My grandfather did complete high school and worked a variety of odd jobs in his teens and early twenties. This is all in the mid to late 1920s. He drove a truck from the "hills" up to Columbus on a fairly regular basis, hauling whatever he could find. Christmas trees, coal, lumber, whatever. My cousin, who I have always thought of more as an Uncle, remembers times when they only ate meat because my grandfather had stopped to visit them and brought some, from either down home or he bought it with some of his earnings.
Oliver apparently had been visiting the family at the time the letter was written and had found work at a beer garden or brewery in the Akron area and was explaining to my grandfather that he should come north where the jobs were plentiful.

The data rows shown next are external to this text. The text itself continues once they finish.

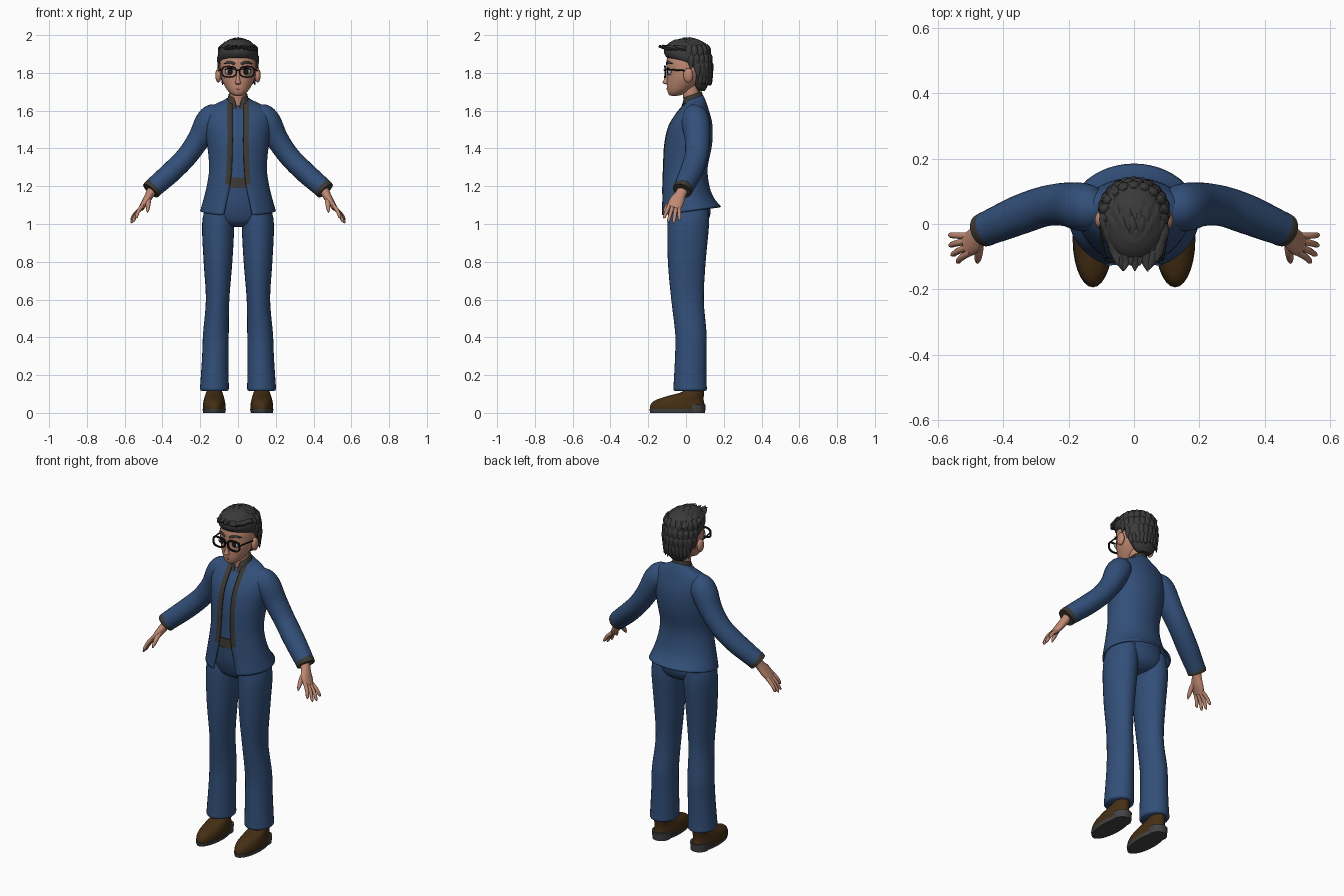
import bpy, bmesh, math, random
from mathutils import Vector, Matrix

random.seed(4)


def material(name, r, g, b):
    m = bpy.data.materials.new(name)
    m.diffuse_color = (r, g, b, 1)
    return m


BLUE = material("suit blue", 0.032, 0.078, 0.19)
DARK = material("charcoal trim", 0.046, 0.042, 0.035)
SKIN = material("skin", 0.52, 0.25, 0.17)
HAIR = material("hair", 0.042, 0.042, 0.043)
BROWN = material("shoe leather", 0.06, 0.028, 0.007)
SOLE = material("shoe sole", 0.055, 0.055, 0.058)
BLACK = material("glasses black", 0.008, 0.008, 0.009)
EYE = material("eye white", 0.4, 0.42, 0.45)
LIP = material("lips", 0.40, 0.15, 0.11)


def finish(name, bm, *mats):
    me = bpy.data.meshes.new(name)
    bm.to_mesh(me)
    bm.free()
    for m in mats:
        me.materials.append(m)
    ob = bpy.data.objects.new(name, me)
    bpy.context.collection.objects.link(ob)
    return ob


def spline(rows, sub):
    """Smooth the control rows with a Catmull-Rom curve."""
    rows = [list(r) + [0] * (7 - len(r)) for r in rows]
    out = []
    for i in range(len(rows) - 1):
        p0, p1, p2 = rows[max(i - 1, 0)], rows[i], rows[i + 1]
        p3 = rows[min(i + 2, len(rows) - 1)]
        for k in range(sub):
            t = k / sub
            out.append([b + 0.5 * t * (c - a + t * (2 * a - 5 * b + 4 * c - d + t * (3 * (b - c) + d - a)))
                        for a, b, c, d in zip(p0, p1, p2, p3)])
    return out + [rows[-1]]


def loft(name, rows, *mats, n=24, sub=4, ref=None, coat=False, trim_above=9):
    """Rows are x, y, z, half width, half depth, tilt, half front gap. Rings lie flat unless ref is given."""
    rows = spline(rows, sub)
    bm = bmesh.new()
    rings = []
    for k, (x, y, z, rx, ry, tilt, gap) in enumerate(rows):
        u, v = Vector((1, 0, 0)), Vector((0, 1, tilt))
        if ref:
            a, b = rows[max(k - 1, 0)], rows[min(k + 1, len(rows) - 1)]
            t = (Vector(b[:3]) - Vector(a[:3])).normalized()
            u = Vector(ref)
            u = (u - t * u.dot(t)).normalized()
            v = t.cross(u)
        if coat:
            a0, a1 = (math.asin(min(0.95, g / rx)) for g in (gap, gap + 0.027))
            angles = [a0] + [a1 + (2 * math.pi - 2 * a1) * i / n for i in range(n + 1)] + [2 * math.pi - a0]
        else:
            angles = [2 * math.pi * i / n for i in range(n)]
        c = Vector((x, y, z))
        rings.append([bm.verts.new(c + u * rx * math.sin(a) - v * ry * math.cos(a)) for a in angles])
    m = len(rings[0])
    cols = m - 1 if coat else m
    for lo, hi in zip(rings, rings[1:]):
        for i in range(cols):
            j = (i + 1) % m
            f = bm.faces.new((lo[i], lo[j], hi[j], hi[i]))
            if i in (0, cols - 1) and lo[0].co.z > trim_above:
                f.material_index = 1
    if not coat:
        bm.faces.new(rings[0][::-1])
        bm.faces.new(rings[-1])
    ob = finish(name, bm, *mats)
    if coat:
        s = ob.modifiers.new("cloth thickness", "SOLIDIFY")
        s.thickness, s.offset = 0.01, -1
    return ob


def ball(name, loc, size, mat, seg=20):
    bm = bmesh.new()
    bmesh.ops.create_uvsphere(bm, u_segments=seg, v_segments=seg // 2 + 2, radius=1,
                              matrix=Matrix.Translation(loc) @ Matrix.Diagonal((*size, 1)))
    return finish(name, bm, mat)


# Jacket, with dark trim beside the front opening
jacket = [(0, .022, 1.07, .2, .163, .15, .078), (0, .006, 1.13, .183, .14, .08, .062),
          (0, -.004, 1.21, .164, .126, 0, .043), (0, -.005, 1.30, .153, .12, 0, .034),
          (0, .01, 1.42, .163, .128, 0, .03), (0, .022, 1.52, .174, .118, .03, .03),
          (0, .032, 1.59, .168, .09, .1, .03), (0, .038, 1.628, .13, .07, .2, .03),
          (0, .04, 1.65, .08, .058, .3, .03), (0, .038, 1.664, .058, .052, .35, .026)]
loft("jacket", jacket, BLUE, DARK, n=40, coat=True, trim_above=1.2)
loft("shirt_front", [(x, y, z, rx - .013, ry - .013, t) for x, y, z, rx, ry, t, g in jacket[2:9]], BLUE, n=40)
loft("belt", [(0, -.004, 1.19, .152, .119), (0, -.004, 1.245, .149, .117)], DARK, n=40, sub=1)
loft("collar", [(0, .034, 1.61, .08, .068, .3, .004), (0, .034, 1.655, .058, .056, .4, .014),
                (0, .034, 1.685, .05, .05, .35, .024)], DARK, n=28, coat=True)

# Trousers
loft("trouser_hips", [(0, .015, .985, .05, .06), (0, .016, 1.01, .14, .095), (0, .015, 1.06, .18, .115),
                      (0, .005, 1.12, .168, .118), (0, -.003, 1.2, .148, .115)], BLUE, n=32)
for s, side in ((1, "left"), (-1, "right")):
    loft(side + "_trouser_leg",
         [(s * .124, .022, .115, .066, .078), (s * .125, .022, .125, .076, .088), (s * .124, .022, .16, .075, .087),
          (s * .12, .025, .3, .07, .083), (s * .117, .026, .42, .068, .083), (s * .108, .008, .6, .062, .086),
          (s * .106, .004, .8, .076, .1), (s * .105, .012, 1.0, .085, .11), (s * .1, .015, 1.1, .07, .1)],
         BLUE, n=28)

    # Shoes
    loft(side + "_ankle", [(s * .125, .045, .09, .036, .042), (s * .125, .04, .14, .036, .042)], SKIN, n=16, sub=1)
    loft(side + "_shoe",
         [(s * .126, -.046, .015, .059, .145), (s * .126, -.045, .04, .06, .144), (s * .126, -.036, .065, .056, .13),
          (s * .126, -.004, .088, .05, .098), (s * .126, .03, .105, .044, .066), (s * .126, .042, .118, .04, .052)],
         BROWN, n=28)
    loft(side + "_shoe_sole", [(s * .126, -.046, 0, .058, .144), (s * .126, -.046, .02, .062, .148)], SOLE, n=28, sub=1)
    loft(side + "_shoe_heel", [(s * .126, .048, 0, .05, .053), (s * .126, .048, .045, .053, .056)], SOLE, n=24, sub=1)

    # Sleeve and cuff
    loft(side + "_sleeve",
         [(s * .09, .045, 1.6, .04, .04), (s * .125, .046, 1.575, .066, .066), (s * .16, .052, 1.535, .074, .07),
          (s * .207, .06, 1.45, .067, .06), (s * .27, .055, 1.36, .062, .056), (s * .345, .03, 1.283, .061, .056),
          (s * .41, .003, 1.225, .056, .054), (s * .448, -.013, 1.192, .052, .052)], BLUE, n=24, ref=(0, 1, 0))
    loft(side + "_cuff", [(s * .44, -.01, 1.198, .048, .048), (s * .45, -.014, 1.19, .053, .053),
                          (s * .463, -.02, 1.176, .051, .051)], DARK, n=24, sub=2, ref=(0, 1, 0))

    # Hand
    loft(side + "_palm", [(s * .45, -.013, 1.19, .03, .026), (s * .468, -.03, 1.155, .03, .023),
                          (s * .488, -.05, 1.12, .04, .02), (s * .513, -.066, 1.083, .037, .014)],
         SKIN, n=16, ref=(0, 1, 0))
    fingers = {"index": (-.03, (.543, -.118, 1.03)), "middle": (-.01, (.56, -.096, 1.008)),
               "ring": (.01, (.567, -.066, 1.005)), "little": (.028, (.568, -.034, 1.02))}
    for finger, (d, tip) in fingers.items():
        a = Vector((.506 + .2 * d, -.06 + .85 * d, 1.094 - .35 * d))
        b = Vector(tip)
        rows = [(s * p.x, p.y, p.z, r, r) for p, r in
                ((a, .011), (a.lerp(b, .5) + Vector((.005, 0, .002)), .010), (a.lerp(b, .88), .008), (b, .002))]
        loft(f"{side}_{finger}_finger", rows, SKIN, n=10, sub=3, ref=(0, 1, 0))
    loft(side + "_thumb", [(s * .472, -.04, 1.15, .014, .014), (s * .475, -.08, 1.115, .014, .014),
                           (s * .478, -.108, 1.08, .01, .01), (s * .48, -.12, 1.06, .002, .002)],
         SKIN, n=10, sub=3, ref=(1, 0, 0))

    # Ears, eyes, brows
    ball(side + "_ear", (s * .104, .012, 1.787), (.016, .026, .038), SKIN)
    ball(side + "_eye", (s * .043, -.086, 1.806), (.025, .012, .018), EYE)
    ball(side + "_iris", (s * .042, -.094, 1.806), (.014, .007, .015), BLACK)
    loft(side + "_eyelash", [(s * .017, -.1, 1.816, .002, .002), (s * .043, -.1, 1.826, .004, .004),
                             (s * .07, -.08, 1.816, .002, .002)], BLACK, n=8, ref=(0, 0, 1))
    loft(side + "_eyebrow", [(s * .015, -.103, 1.846, .006, .004), (s * .045, -.096, 1.857, .007, .005),
                             (s * .075, -.07, 1.848, .002, .002)], HAIR, n=8, ref=(0, 0, 1))

    # Glasses rims and temples
    bm = bmesh.new()
    path = [2 * math.pi * i / 32 for i in range(32)]
    rim = []
    for a in path:
        ca, sa = math.cos(a), math.sin(a)
        px, pz = (math.copysign(abs(q) ** .7, q) for q in (ca, sa))
        rim.append([bm.verts.new((s * (.048 + px * (.038 + o)), -.113 + abs(px) * .004 + d, 1.806 + pz * (.028 + o)))
                    for o, d in ((-.004, -.004), (.004, -.004), (.004, .004), (-.004, .004))])
    for p, q in zip(rim, rim[1:] + rim[:1]):
        for i in range(4):
            bm.faces.new((p[i], p[(i + 1) % 4], q[(i + 1) % 4], q[i]))
    bmesh.ops.recalc_face_normals(bm, faces=bm.faces)
    finish(side + "_glasses_rim", bm, BLACK)
    loft(side + "_glasses_temple", [(s * .088, -.109, 1.817, .004, .004), (s * .098, -.05, 1.815, .004, .004),
                                    (s * .104, .02, 1.81, .004, .004)], BLACK, n=8, ref=(0, 0, 1))
loft("glasses_bridge", [(-.012, -.112, 1.812, .004, .004), (0, -.115, 1.815, .004, .004),
                        (.012, -.112, 1.812, .004, .004)], BLACK, n=8, ref=(0, 0, 1))

# Head and neck
loft("neck", [(0, .034, 1.58, .05, .045), (0, .03, 1.64, .042, .042), (0, .025, 1.75, .045, .05)], SKIN)
loft("head", [(0, -.062, 1.678, .012, .012), (0, -.056, 1.684, .03, .034), (0, -.04, 1.703, .052, .058),
              (0, -.022, 1.732, .071, .079), (0, -.003, 1.77, .088, .098), (0, .008, 1.815, .096, .11),
              (0, .01, 1.87, .094, .112), (0, .01, 1.92, .07, .09), (0, .01, 1.95, .02, .03)], SKIN, n=32)
loft("nose", [(0, -.098, 1.738, .008, .006), (0, -.107, 1.746, .016, .016), (0, -.106, 1.758, .012, .014),
              (0, -.1, 1.785, .008, .009), (0, -.096, 1.815, .007, .006)], SKIN, n=14)
loft("mouth", [(-.022, -.09, 1.717, .002, .003), (0, -.098, 1.716, .006, .005), (.022, -.09, 1.717, .002, .003)],
     LIP, n=10, ref=(0, 0, 1))

# Hair cap
loft("hair_cap", [(0, .08, 1.705, .04, .02), (0, .078, 1.73, .065, .036), (0, .078, 1.77, .085, .048),
                  (0, .075, 1.81, .097, .06), (0, .055, 1.845, .104, .082), (0, .018, 1.88, .106, .118),
                  (0, .005, 1.92, .1, .122), (0, .005, 1.955, .078, .1), (0, .005, 1.978, .04, .06)], HAIR, n=32)


def scalp(x, y, lift):
    q = 1 - (x / .105) ** 2 - ((y - .01) / .13) ** 2
    return x, y, 1.86 + .115 * math.sqrt(max(.4, q)) + lift


# Locks on top sweep forward into a quiff
for iy, y0 in enumerate((.1, .065, .03, -.005, -.04, -.065)):
    for ix in range(7):
        x0 = (ix - 3) * .027 + (iy % 2 - .5) * .012
        if (x0 / .105) ** 2 + ((y0 - .01) / .13) ** 2 > .82:
            continue
        x1, y1 = x0 * .92 + random.uniform(-.012, .012), y0 - .075 - random.uniform(0, .012)
        up = .004 + random.uniform(0, .012)
        loft("top_hair_lock", [(*scalp(x0, y0 + .015, -.02), .008, .008), (*scalp(x0, y0 - .01, -.004), .02, .014),
                               (*scalp((x0 + x1) / 2, y0 - .045, .001), .018, .011), (*scalp(x1, y1, up), .002, .002)],
             HAIR, n=8, sub=3, ref=(1, 0, 0))

# Locks on the sides and back fall down to the nape
for row, (z0, rad, cy) in enumerate(((1.925, .098, .03), (1.885, .102, .035), (1.845, .101, .04), (1.805, .093, .045))):
    for k in range(11):
        a = math.radians(-100 + 20 * k + 8 * (row % 2)) * (1 - .12 * row)
        d = Vector((math.sin(a), math.cos(a) * .95, 0))
        c = Vector((0, cy, z0))
        pts = ((c + d * (rad - .015) + Vector((0, 0, .025)), .006), (c + d * (rad - .004), .016),
               (c + d * (rad - .003) - Vector((0, 0, .03)), .015),
               (c + d * (rad + .003) - Vector((0, 0, .06 + random.uniform(0, .015))), .002))
        loft("back_hair_lock", [(*p, r * 1.15, r * .8) for p, r in pts], HAIR, n=8, sub=3, ref=(d.y, -d.x, 0))

# Smooth shading, sharp corners kept
bpy.ops.object.select_all(action="SELECT")
bpy.context.view_layer.objects.active = bpy.context.selected_objects[0]
bpy.ops.object.shade_smooth_by_angle(angle=math.radians(50))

I am not sure if my grandfather gave this serious thought or not, because shortly after this letter was written Oliver was killed. He was struck by lightening while standing under a tree.
Eventually my grandparents did leave Gallia County and came to Columbus. My grandfather got a job as a "fireman" on the rail road and made a living slinging coal for a number of years. He also worked second and third shift in a factory in what is now the Short North, during the war making munitions. A stick ball injury and a bum ear drum kept him out of the army. The railroad rented them a house on Central Avenue in the early years and later they moved to Grove City and bought a house of their own. This was an accomplishment for two people who left "the hills" with little more than their car and the clothes on their backs. After trying to make a living "down home" they faced the facts and moved. They had no other choice.
Later my grandfather worked at the Ohio Penn, which is now the Arena Distract. He survived the riots and would tear up, telling the story of an inmate who shoved him in a small closet, full of mops and buckets saying, "Captain, you be a kind man and a fair man, and I don't want to see you get hurt, but if you stay out here in the thick of it, they kill you. They want you all dead."
He did survive the riots, he was taken to the hospital for smoke inhalation. The man who locked him away, died in the riots. Most likely shot by corrections officers or killed by an inmate who had witnessed him tucking my grandfather away safely.
I found this letter, tucked in with a box of my mom's sewing stuff. Why? I have no idea. I know there is a box of other letters tucked away still at her place, which is actually now my brother's place.
This letter got me thinking. How will we keep our family histories in the digital age? I seldom keep emails, I just read them, act on them and delete them. Sometimes I keep really special notes and cards, but then again, I don't get long letters these days. Even just 20 years ago, when I was a teenager, I wrote long letters. Sometimes in English to friends in the States and much of the time in German to my pen pals and such.
For historians, letters have been a wonderful window to the past. But what if their aren't letters? What if we have no first hand accounts of life, as normal people lived it. Will my blog survive for my great grandchildren to read? (goodness I sure hope so) With all the changes to technology and the possible electromagnet changes, servers and hard drives could be erased in a blink of the eye.
As the pencil fades and the paper weathers, this note penned in a masculine scrawl, from a man I never met and who lived a very short life, is a piece of my family's past, which is fading away with each passing year.